Exercise details: Please find all lines containing "Vector" in the listing below and copy them.

Task material:

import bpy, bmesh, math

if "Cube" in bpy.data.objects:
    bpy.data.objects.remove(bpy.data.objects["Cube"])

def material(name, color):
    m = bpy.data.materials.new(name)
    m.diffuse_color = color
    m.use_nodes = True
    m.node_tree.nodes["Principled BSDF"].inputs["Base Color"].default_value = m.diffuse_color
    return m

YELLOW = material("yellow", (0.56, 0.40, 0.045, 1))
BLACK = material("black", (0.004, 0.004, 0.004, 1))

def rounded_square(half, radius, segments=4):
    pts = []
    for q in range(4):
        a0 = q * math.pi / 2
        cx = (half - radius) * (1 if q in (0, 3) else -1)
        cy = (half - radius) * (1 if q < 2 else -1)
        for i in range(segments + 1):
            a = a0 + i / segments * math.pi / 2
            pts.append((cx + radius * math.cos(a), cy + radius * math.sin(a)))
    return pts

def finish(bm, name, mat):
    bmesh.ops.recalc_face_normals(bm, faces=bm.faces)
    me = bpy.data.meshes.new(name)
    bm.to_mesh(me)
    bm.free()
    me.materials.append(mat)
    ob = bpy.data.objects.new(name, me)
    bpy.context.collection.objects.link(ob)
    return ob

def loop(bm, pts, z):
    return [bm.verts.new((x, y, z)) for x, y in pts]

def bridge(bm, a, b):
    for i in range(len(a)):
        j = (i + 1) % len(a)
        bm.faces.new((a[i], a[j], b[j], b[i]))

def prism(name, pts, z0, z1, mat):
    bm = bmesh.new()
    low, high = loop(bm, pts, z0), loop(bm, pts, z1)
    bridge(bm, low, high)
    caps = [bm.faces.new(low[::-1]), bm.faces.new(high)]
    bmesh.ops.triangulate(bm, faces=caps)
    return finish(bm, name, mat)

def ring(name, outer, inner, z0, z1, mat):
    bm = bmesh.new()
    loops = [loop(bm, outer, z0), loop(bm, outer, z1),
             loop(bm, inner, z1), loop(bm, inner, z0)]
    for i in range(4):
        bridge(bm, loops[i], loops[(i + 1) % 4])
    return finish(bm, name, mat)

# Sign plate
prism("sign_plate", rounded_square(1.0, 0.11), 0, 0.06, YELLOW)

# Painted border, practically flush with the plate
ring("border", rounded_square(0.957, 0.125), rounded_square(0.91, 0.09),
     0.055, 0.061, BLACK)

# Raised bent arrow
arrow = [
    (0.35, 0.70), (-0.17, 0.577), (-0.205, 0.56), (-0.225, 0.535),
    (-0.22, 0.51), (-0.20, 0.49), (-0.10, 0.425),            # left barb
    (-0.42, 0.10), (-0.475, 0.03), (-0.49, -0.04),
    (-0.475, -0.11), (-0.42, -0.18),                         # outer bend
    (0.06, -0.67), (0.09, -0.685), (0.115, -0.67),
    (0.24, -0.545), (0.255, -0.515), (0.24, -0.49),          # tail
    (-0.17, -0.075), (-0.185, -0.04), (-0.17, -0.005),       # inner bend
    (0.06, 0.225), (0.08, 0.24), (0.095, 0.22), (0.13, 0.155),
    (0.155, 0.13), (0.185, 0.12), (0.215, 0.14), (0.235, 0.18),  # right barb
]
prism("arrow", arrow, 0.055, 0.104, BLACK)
==
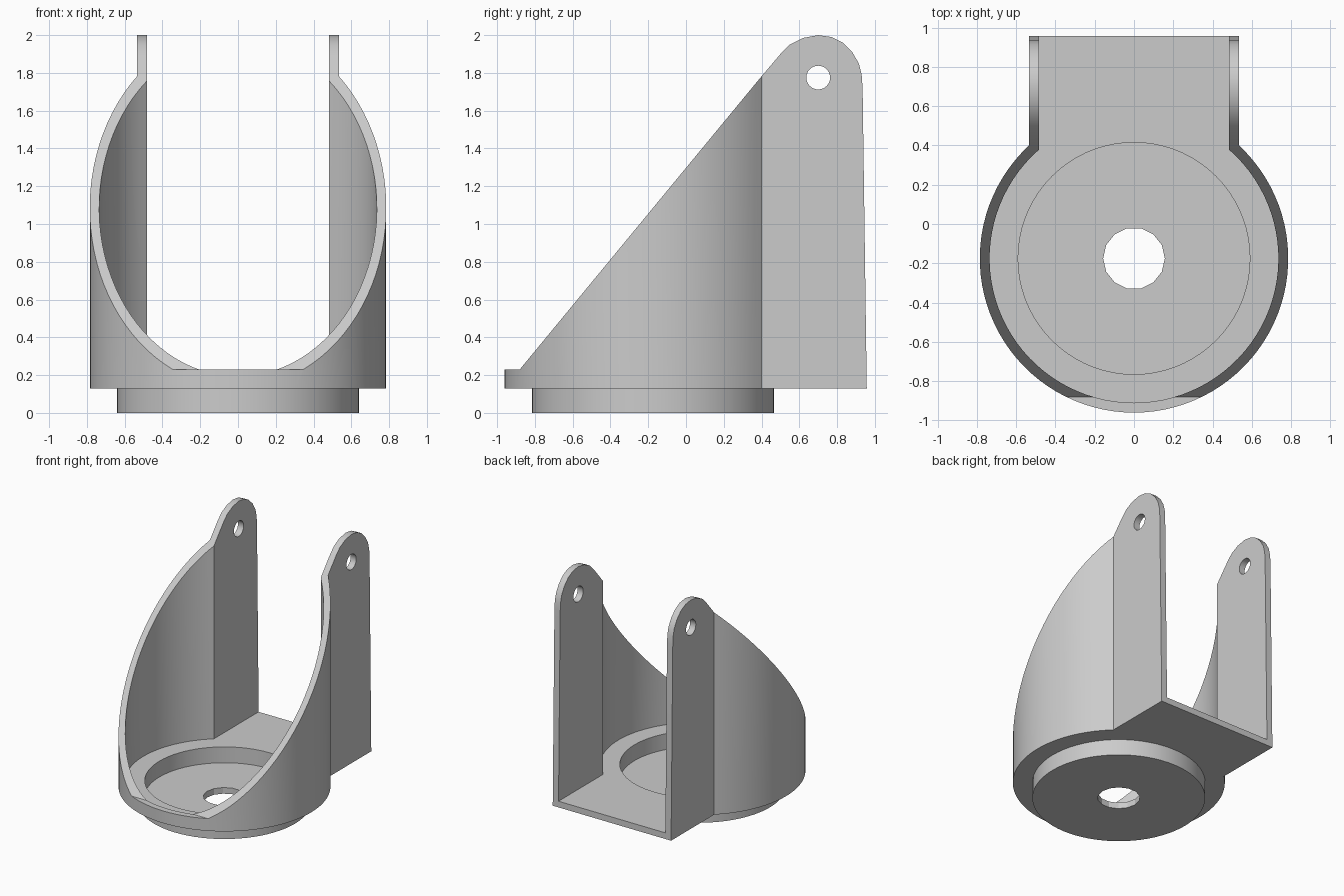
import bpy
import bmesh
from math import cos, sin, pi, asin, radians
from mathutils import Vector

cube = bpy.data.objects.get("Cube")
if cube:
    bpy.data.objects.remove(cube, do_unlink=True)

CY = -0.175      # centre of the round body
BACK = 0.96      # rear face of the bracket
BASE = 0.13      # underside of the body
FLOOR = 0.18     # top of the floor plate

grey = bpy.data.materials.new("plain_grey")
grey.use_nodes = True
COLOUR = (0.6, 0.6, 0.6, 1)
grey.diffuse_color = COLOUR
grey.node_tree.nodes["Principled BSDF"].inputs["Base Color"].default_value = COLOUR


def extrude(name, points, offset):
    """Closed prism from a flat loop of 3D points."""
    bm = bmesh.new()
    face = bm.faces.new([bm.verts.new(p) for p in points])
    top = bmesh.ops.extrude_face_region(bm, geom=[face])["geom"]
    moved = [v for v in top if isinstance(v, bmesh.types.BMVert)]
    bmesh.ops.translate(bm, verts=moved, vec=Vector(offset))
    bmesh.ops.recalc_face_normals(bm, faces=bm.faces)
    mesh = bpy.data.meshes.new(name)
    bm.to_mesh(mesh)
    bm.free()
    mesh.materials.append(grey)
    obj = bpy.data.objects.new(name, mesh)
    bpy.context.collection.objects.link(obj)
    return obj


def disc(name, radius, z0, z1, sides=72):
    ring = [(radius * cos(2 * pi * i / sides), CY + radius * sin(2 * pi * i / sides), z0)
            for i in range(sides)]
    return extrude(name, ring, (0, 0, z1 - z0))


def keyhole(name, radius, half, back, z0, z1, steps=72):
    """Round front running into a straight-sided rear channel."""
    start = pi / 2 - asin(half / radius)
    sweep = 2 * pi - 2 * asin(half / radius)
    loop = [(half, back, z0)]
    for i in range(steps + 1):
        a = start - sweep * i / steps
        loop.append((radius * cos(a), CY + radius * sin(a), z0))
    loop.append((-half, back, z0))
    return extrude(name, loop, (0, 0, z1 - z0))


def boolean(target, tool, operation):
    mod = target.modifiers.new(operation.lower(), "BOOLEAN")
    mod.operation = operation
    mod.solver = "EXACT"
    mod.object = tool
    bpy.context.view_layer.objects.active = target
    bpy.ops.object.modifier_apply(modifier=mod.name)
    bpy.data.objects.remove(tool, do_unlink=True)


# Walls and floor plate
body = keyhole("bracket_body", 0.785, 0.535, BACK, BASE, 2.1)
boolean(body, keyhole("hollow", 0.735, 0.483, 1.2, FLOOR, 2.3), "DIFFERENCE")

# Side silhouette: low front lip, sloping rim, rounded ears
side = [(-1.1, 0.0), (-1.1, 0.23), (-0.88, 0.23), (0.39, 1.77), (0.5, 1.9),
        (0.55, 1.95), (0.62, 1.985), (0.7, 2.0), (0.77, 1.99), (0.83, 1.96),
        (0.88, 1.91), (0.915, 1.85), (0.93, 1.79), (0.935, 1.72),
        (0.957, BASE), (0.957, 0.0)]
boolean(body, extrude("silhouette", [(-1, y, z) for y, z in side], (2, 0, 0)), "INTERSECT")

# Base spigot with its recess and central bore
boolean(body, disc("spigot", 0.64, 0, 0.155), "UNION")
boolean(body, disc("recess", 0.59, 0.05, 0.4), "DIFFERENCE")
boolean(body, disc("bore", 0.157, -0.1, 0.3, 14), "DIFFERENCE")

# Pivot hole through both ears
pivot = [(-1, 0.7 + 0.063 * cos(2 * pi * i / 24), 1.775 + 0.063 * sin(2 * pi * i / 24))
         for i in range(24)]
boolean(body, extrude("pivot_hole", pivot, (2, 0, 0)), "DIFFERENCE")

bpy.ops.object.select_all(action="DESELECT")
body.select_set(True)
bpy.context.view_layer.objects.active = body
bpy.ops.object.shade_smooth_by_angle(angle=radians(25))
==
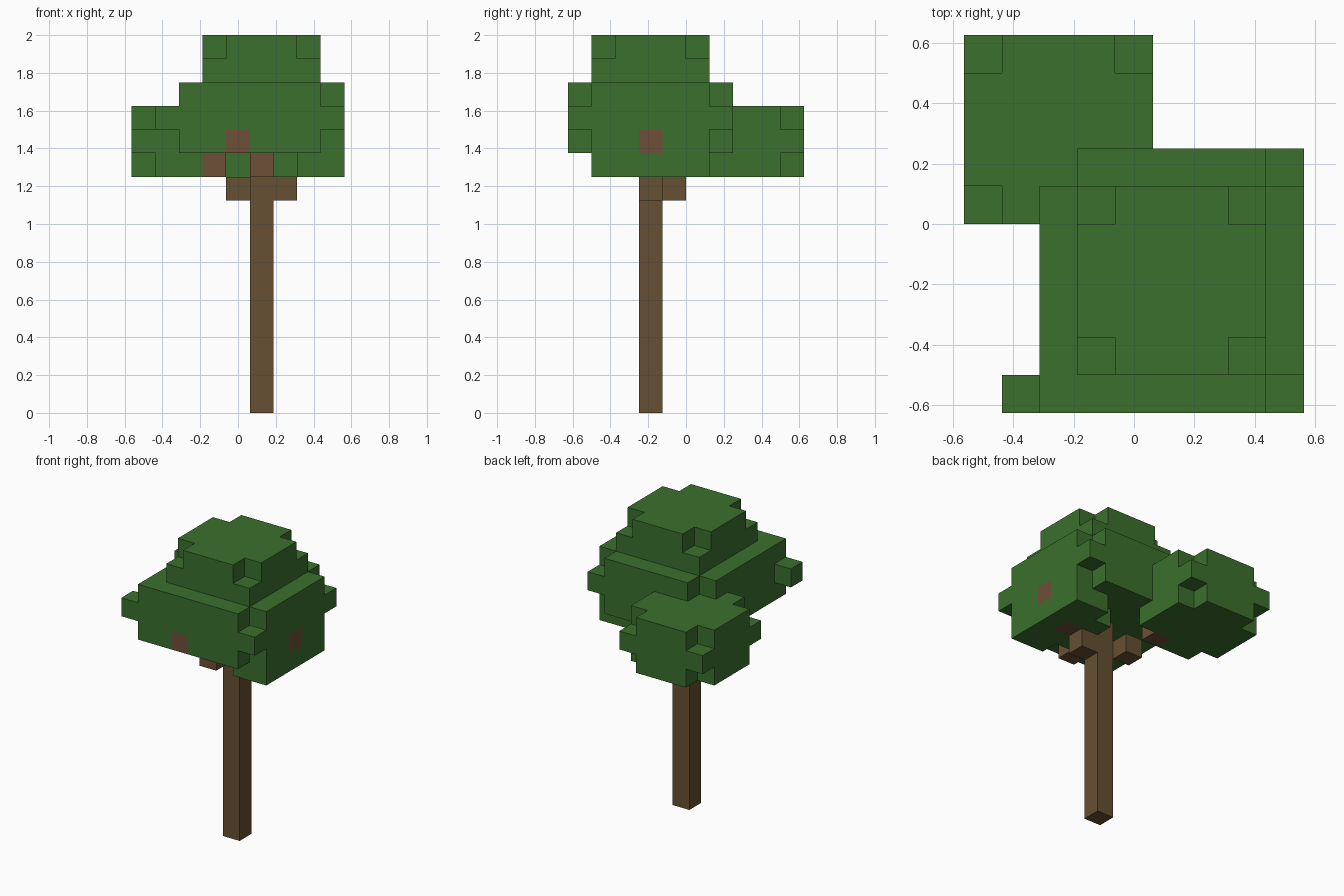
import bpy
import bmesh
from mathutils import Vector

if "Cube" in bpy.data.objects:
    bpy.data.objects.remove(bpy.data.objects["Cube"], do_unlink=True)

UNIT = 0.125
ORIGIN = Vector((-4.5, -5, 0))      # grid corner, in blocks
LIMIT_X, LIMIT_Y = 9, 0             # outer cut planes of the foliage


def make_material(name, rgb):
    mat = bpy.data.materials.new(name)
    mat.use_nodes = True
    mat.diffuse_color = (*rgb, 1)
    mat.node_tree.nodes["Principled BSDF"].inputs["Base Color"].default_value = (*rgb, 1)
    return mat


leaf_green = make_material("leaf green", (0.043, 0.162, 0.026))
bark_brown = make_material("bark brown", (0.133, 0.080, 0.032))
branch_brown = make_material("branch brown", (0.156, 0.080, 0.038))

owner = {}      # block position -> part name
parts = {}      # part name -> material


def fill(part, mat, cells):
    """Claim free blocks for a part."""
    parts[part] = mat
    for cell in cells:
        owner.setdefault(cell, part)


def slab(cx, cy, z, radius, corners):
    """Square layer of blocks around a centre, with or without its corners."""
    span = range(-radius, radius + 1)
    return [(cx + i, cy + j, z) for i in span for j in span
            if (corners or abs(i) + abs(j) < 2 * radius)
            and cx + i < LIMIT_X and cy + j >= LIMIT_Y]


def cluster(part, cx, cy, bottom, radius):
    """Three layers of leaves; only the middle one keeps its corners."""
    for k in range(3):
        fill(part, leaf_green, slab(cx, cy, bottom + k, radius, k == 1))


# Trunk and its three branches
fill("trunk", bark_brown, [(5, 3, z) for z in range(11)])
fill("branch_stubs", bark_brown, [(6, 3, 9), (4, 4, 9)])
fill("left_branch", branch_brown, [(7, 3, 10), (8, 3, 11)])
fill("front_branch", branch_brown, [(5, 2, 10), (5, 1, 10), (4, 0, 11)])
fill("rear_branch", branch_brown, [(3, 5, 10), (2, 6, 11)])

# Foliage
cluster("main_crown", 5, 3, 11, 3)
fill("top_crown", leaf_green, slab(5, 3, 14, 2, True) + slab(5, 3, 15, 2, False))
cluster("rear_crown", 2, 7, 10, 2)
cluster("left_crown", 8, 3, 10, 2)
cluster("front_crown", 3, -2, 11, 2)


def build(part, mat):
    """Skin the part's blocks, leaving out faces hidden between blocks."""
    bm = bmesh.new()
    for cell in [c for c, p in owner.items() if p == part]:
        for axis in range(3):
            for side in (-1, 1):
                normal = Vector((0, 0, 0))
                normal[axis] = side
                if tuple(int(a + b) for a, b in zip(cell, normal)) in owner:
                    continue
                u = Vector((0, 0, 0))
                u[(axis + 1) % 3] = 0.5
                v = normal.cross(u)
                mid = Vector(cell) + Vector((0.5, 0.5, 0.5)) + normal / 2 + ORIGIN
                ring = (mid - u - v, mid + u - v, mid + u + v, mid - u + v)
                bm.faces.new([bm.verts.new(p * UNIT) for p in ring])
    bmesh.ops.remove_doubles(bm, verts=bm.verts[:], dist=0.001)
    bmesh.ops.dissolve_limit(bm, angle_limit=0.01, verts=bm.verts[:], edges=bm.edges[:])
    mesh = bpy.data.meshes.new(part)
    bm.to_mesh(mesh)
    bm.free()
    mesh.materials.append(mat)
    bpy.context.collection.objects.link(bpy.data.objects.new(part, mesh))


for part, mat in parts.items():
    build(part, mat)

Written reply:
from mathutils import Vector
    bmesh.ops.translate(bm, verts=moved, vec=Vector(offset))
from mathutils import Vector
ORIGIN = Vector((-4.5, -5, 0))      # grid corner, in blocks
                normal = Vector((0, 0, 0))
                u = Vector((0, 0, 0))
                mid = Vector(cell) + Vector((0.5, 0.5, 0.5)) + normal / 2 + ORIGIN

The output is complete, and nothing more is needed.